----- Records to process

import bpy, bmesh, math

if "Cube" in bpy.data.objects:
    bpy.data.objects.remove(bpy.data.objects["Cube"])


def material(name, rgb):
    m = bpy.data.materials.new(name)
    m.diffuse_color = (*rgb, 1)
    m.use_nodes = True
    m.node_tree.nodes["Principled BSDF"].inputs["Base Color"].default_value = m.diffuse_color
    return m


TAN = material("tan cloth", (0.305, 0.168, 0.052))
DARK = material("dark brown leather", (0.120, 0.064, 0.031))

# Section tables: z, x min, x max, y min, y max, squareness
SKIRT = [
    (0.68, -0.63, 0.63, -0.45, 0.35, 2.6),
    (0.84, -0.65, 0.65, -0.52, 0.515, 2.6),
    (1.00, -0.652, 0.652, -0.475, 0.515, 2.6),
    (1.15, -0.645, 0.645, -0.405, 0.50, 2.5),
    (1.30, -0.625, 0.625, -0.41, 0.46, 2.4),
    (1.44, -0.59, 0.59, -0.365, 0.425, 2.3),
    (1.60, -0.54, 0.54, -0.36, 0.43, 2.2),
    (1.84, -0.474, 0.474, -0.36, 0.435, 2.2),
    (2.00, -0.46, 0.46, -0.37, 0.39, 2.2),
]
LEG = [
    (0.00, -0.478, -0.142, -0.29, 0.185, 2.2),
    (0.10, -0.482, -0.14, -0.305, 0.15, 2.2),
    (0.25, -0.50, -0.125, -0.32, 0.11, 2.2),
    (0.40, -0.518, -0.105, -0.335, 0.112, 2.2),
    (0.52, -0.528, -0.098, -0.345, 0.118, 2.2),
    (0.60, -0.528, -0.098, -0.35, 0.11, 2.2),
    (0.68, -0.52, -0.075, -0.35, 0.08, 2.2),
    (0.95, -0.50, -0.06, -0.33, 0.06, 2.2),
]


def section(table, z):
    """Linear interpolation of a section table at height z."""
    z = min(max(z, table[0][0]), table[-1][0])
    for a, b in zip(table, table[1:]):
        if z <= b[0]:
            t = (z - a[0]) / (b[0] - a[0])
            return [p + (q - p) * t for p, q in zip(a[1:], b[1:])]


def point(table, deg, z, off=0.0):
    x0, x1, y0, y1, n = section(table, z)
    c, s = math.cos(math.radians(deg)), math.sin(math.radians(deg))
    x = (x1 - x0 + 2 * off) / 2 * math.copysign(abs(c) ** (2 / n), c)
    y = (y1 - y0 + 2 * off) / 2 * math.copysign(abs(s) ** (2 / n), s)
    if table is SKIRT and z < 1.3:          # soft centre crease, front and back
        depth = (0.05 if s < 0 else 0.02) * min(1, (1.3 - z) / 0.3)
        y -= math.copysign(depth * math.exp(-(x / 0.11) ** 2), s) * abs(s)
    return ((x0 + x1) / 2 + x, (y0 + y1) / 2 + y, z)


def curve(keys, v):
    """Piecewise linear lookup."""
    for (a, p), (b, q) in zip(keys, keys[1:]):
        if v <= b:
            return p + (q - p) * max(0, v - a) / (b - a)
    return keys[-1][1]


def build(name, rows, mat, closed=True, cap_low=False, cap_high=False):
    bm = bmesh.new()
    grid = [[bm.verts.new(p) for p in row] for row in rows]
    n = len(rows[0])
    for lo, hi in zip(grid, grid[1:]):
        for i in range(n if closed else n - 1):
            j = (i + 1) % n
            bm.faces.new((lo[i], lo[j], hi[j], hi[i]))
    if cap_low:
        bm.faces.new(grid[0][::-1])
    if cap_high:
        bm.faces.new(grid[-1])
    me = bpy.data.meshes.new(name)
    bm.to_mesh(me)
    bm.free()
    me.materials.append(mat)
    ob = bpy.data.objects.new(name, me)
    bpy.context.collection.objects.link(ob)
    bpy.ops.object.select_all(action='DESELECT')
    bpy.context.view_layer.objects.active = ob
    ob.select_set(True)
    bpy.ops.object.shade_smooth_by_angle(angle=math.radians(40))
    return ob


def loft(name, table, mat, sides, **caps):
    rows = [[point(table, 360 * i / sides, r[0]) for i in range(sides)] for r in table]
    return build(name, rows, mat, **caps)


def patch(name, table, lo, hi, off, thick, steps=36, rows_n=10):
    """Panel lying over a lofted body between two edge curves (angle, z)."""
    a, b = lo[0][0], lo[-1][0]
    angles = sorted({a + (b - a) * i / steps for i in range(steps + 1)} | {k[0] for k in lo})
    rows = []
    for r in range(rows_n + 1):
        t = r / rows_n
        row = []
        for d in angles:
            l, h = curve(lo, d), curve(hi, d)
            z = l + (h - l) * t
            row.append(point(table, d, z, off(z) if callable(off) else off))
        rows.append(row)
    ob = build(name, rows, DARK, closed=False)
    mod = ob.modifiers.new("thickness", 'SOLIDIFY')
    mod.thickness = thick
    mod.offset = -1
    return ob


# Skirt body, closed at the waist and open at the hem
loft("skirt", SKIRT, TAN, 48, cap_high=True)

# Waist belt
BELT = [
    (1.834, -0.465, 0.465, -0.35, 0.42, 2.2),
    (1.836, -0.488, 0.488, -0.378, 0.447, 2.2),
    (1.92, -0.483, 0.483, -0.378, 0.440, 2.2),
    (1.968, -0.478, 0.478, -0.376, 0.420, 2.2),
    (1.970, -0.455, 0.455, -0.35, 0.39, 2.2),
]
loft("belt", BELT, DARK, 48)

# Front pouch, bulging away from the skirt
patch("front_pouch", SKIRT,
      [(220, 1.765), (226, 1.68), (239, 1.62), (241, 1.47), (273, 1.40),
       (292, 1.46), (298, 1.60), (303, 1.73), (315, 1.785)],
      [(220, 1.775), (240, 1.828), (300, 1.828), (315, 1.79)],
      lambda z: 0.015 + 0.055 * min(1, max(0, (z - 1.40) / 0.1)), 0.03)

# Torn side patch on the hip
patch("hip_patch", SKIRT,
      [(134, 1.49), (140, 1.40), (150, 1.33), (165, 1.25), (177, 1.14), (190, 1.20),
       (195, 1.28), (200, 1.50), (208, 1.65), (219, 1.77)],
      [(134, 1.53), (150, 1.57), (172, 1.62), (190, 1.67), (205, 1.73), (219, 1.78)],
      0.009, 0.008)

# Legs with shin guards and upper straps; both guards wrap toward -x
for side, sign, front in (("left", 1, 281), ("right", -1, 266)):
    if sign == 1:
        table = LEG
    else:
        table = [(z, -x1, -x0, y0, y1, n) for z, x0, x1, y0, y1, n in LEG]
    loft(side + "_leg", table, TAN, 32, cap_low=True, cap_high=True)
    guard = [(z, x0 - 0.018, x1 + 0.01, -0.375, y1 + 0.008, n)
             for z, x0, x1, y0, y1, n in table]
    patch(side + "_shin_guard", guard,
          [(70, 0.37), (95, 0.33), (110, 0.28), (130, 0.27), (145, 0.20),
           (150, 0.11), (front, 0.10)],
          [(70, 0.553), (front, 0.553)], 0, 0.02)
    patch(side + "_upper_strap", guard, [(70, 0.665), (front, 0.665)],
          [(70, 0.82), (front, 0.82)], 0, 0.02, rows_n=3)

----------

§ **Aim of the exercise**
Scan the lines above, and whenever one holds the string "False", copy it.

§ **Exercise solution**
def build(name, rows, mat, closed=True, cap_low=False, cap_high=False):
    ob = build(name, rows, DARK, closed=False)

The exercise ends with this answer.